For several years, "innovation" has been one of the hottest topics in retail. With so much change and disruption taking place all around, it's easy to see why retailers have been so eager to find silver bullet solutions to their in-store traffic and market share woes.
We have seen numerous heritage brands completely rethink their brick-and-mortar strategy. Macy's, in a series of several highly publicized maneuvers, divested itself of significant brick-and-mortar real estate, revised store formats to include a new off-price/discount format and made investments towards becoming an omni-channel business to the core.
Along the way, we saw many other businesses from every corner of the retail industry attempt to follow suit. At a minimum, we have seen many invest in new technology to try to keep pace with constantly shifting shopper expectations.
A 2016 survey from Accenture found that 88% of retailers were focusing on "getting leaner" in order to free up funds needed to reinvest in growth. About half (52%) indicated that their businesses were "investing in innovation in order to gain a competitive advantage."
We've seen several brands, like Rebecca Minkoff and Sephora, successfully leverage investments in "stores of the future" and innovation centers. However, far more brands are struggling to remain relevant with shoppers. This year, nearly 8,500 stores will shutter – a four-fold jump from 2016, according to Credit Suisse. And no format is safe: while traditional department stores have certainly seen their share of challenges, many specialty retailers have also been forced to completely rethink their business models.
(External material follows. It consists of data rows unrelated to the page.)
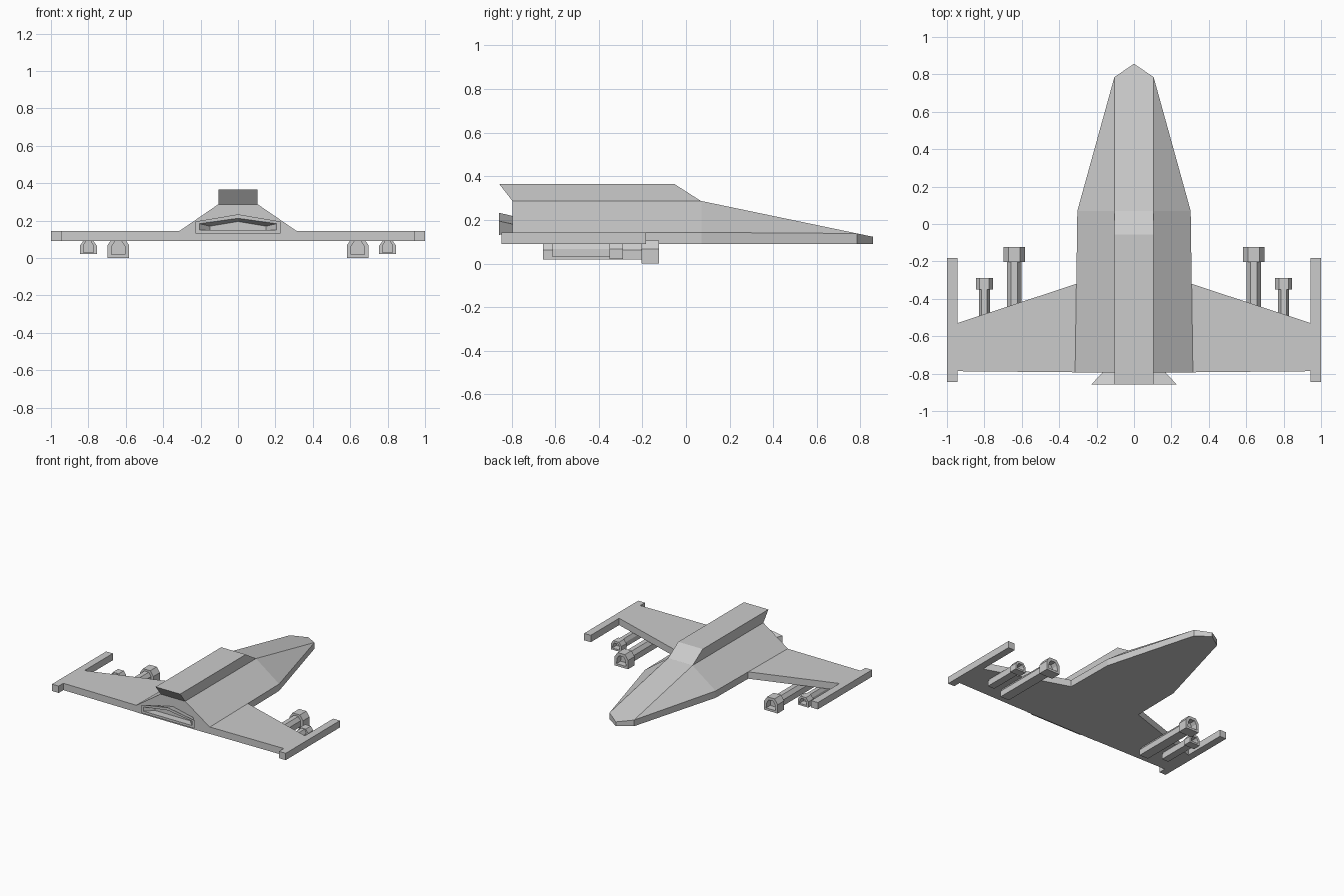
import bpy, bmesh

if "Cube" in bpy.data.objects:
    bpy.data.objects.remove(bpy.data.objects["Cube"])


def finish(name, bm, mirror=False):
    bmesh.ops.remove_doubles(bm, verts=bm.verts, dist=1e-5)
    bmesh.ops.recalc_face_normals(bm, faces=bm.faces)
    me = bpy.data.meshes.new(name)
    bm.to_mesh(me)
    bm.free()
    ob = bpy.data.objects.new(name, me)
    bpy.context.collection.objects.link(ob)
    if mirror:
        ob.modifiers.new("mirror", 'MIRROR')
    return ob


def loft(rings, cap_start=True, cap_end=True):
    """Skin a list of equal-length point rings."""
    bm = bmesh.new()
    vs = [[bm.verts.new(p) for p in r] for r in rings]
    n = len(rings[0])
    for a, b in zip(vs, vs[1:]):
        for i in range(n):
            j = (i + 1) % n
            bm.faces.new((a[i], a[j], b[j], b[i]))
    if cap_start:
        bm.faces.new(vs[0])
    if cap_end:
        bm.faces.new(vs[-1])
    return bm


def slab(outline, z0, z1):
    return loft([[(x, y, z) for x, y in outline] for z in (z0, z1)])


# Fuselage: trapezoid sections tapering to a pointed nose
def hull_ring(y, w, z_side, w_top, z_top):
    return [(-w, y, 0.09), (w, y, 0.09), (w, y, z_side),
            (w_top, y, z_top), (-w_top, y, z_top), (-w, y, z_side)]


finish("fuselage", loft([
    hull_ring(-0.795, 0.315, 0.143, 0.105, 0.287),
    hull_ring(0.07, 0.303, 0.143, 0.105, 0.287),
    hull_ring(0.785, 0.105, 0.138, 0.105, 0.138),
    hull_ring(0.857, 0, 0.123, 0, 0.123)], cap_end=False))

# Raised spine with sloped front and overhanging rear
spine = [(-0.857, 0.366), (-0.055, 0.366), (0.07, 0.286), (-0.795, 0.286)]
finish("spine_canopy", loft([[(x, y, z) for y, z in spine] for x in (-0.105, 0.105)]))

# Wings and wing tip rails
finish("wings", slab([(0.29, -0.314), (0.945, -0.53), (0.945, -0.787), (0.29, -0.793)],
                     0.09, 0.143), True)
finish("wing_tip_rails", slab([(0.943, -0.183), (1.0, -0.183), (1.0, -0.845), (0.943, -0.845)],
                              0.09, 0.143), True)


# Flared exhaust with a hollow mouth
def exhaust_ring(y, w, z_bottom, z_side, z_mid):
    return [(-w, y, z_bottom), (w, y, z_bottom), (w, y, z_side),
            (0, y, z_mid), (-w, y, z_side)]


finish("exhaust_nozzle", loft([
    exhaust_ring(-0.79, 0.165, 0.135, 0.18, 0.217),
    exhaust_ring(-0.857, 0.227, 0.132, 0.195, 0.233),
    exhaust_ring(-0.857, 0.207, 0.15, 0.183, 0.212),
    exhaust_ring(-0.80, 0.15, 0.15, 0.17, 0.195)]))


# Guns under the wings: house-shaped barrel and hollow muzzle
def gun_ring(cx, y, w, w_top, z0, z_side, z1):
    return [(cx - w, y, z0), (cx + w, y, z0), (cx + w, y, z_side),
            (cx + w_top, y, z1), (cx - w_top, y, z1), (cx - w, y, z_side)]


def gun(name, cx, barrel_y, muzzle_y, barrel, muzzle):
    finish(name + "_barrel", loft([gun_ring(cx, y, *barrel) for y in barrel_y]), True)
    bm = loft([gun_ring(cx, y, *muzzle) for y in muzzle_y])
    bmesh.ops.recalc_face_normals(bm, faces=bm.faces)
    front = max(bm.faces, key=lambda f: f.calc_center_median().y)
    bmesh.ops.inset_region(bm, faces=[front], thickness=muzzle[0] * 0.42)
    for v in bmesh.ops.extrude_discrete_faces(bm, faces=[front])["faces"][0].verts:
        v.co.y -= 0.05
    finish(name + "_muzzle", bm, True)


gun("large_gun", 0.64, (-0.655, -0.19), (-0.203, -0.123),
    (0.038, 0.018, 0.018, 0.063, 0.091), (0.058, 0.031, 0.0, 0.068, 0.106))
gun("small_gun", 0.80, (-0.612, -0.34), (-0.35, -0.288),
    (0.029, 0.015, 0.03, 0.066, 0.091), (0.045, 0.025, 0.022, 0.066, 0.094))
This makes me believe that that there is a significant gap between retailers' eagerness to embrace new technologies and their ability to convert those investments into experiences that draw – and keep – shoppers inside their stores. Despite their best efforts, most retailers have failed to fully capitalize on all that innovation has to offer.
Perhaps one reason for the struggle is that many retailers I talk to view innovation as a destination, rather than a journey. And I have come to believe that most retailers should be looking beyond investing in innovation "for innovation's sake." I believe that retail's new destination must be reinvention.
But don't get me wrong: retail certainly needs to embrace innovation in order to keep pace with constant evolution and disruption. However, I think it's time to think bigger than innovation. I think the time has come to embrace the idea of reinventing the store experience.
Consider this advice from author and consultant Bill Scott, which he shared via LinkedIn : "Just as magicians put themselves under pressure to reinvent their performances, [retailers] must constantly strive to reinvent retail through innovation. Just as magicians constantly amaze their audiences, retailers must constantly amaze their customers..."
Simply deploying new technology in the store to momentarily capture shoppers' fleeting attention is just not enough. Instead, retailers must rethink the entire experience. They must be willing to re-evaluate their brand promise. They must redefine the role their stores can play in helping to realize that promise for shoppers. And ultimately retailers must rethink what types of store experiences they want to deliver.
Reinvention, I realize, is much — very much — easier said than done. Where does one even begin this daunting journey? While there are certainly no magic wands or silver bullets, the journey to reinvention must, in my opinion, always start with the customer.
Getting inside shoppers' heads — understanding what they want, need and expect — is the only way to discover the right path. Customer insights are the key to understanding if – and how much – your store experiences, need to change.
But I get it. Talk is cheap, and dispensing simple platitudes like "understand your customers" is nowhere near enough. Reinvention is difficult, and reinvention is risky. Small steps are much easier – and much less risky.
So, to help retailers understand the many steps to true store reinvention, Aptos has partnered with the editors of Retail Touchpoints. Together, we have canvassed an expansive list of thought leaders to help us investigate the reinvention journey. After extensive research, we have developed a robust library of insights and recommendations for those considering experience reinvention.
Our mission is to help uncover, document, and share what leading thinkers believe are the keys to modern brick-and-mortar success. As we progress, we will publish a collection of assets that we hope will help guide retailers on their journey to reinvention.
To begin, we have created a tactical checklist that outlines the top considerations and to-dos for retail executives considering reinvention. Our checklist encompasses much of the reinvention journey, from brand evaluation to consumer behavior to technology. As you tackle each item on the checklist, you will get one step closer to achieving total store experience reinvention.
As you begin reinventing the store experience, it will quickly become important to think about how you measure store performance. Old metrics like comp store sales will no longer be good enough. To help you explore and evaluate new ways of measuring store performance, we have also compiled a new listicle entitled, "7 KPIs to Measure Modern Store Performance."
We hope these first two assets help you get started on your own reinvention journey. In the coming weeks, we will be releasing many more resources designed to support your journey in a meaningful and actionable way. We will even be producing a podcast series that I am excited to be hosting. So be on the lookout for these soon.
We sincerely hope these assets add value to your process, and I hope to hear from you as you travel the road to experience reinvention.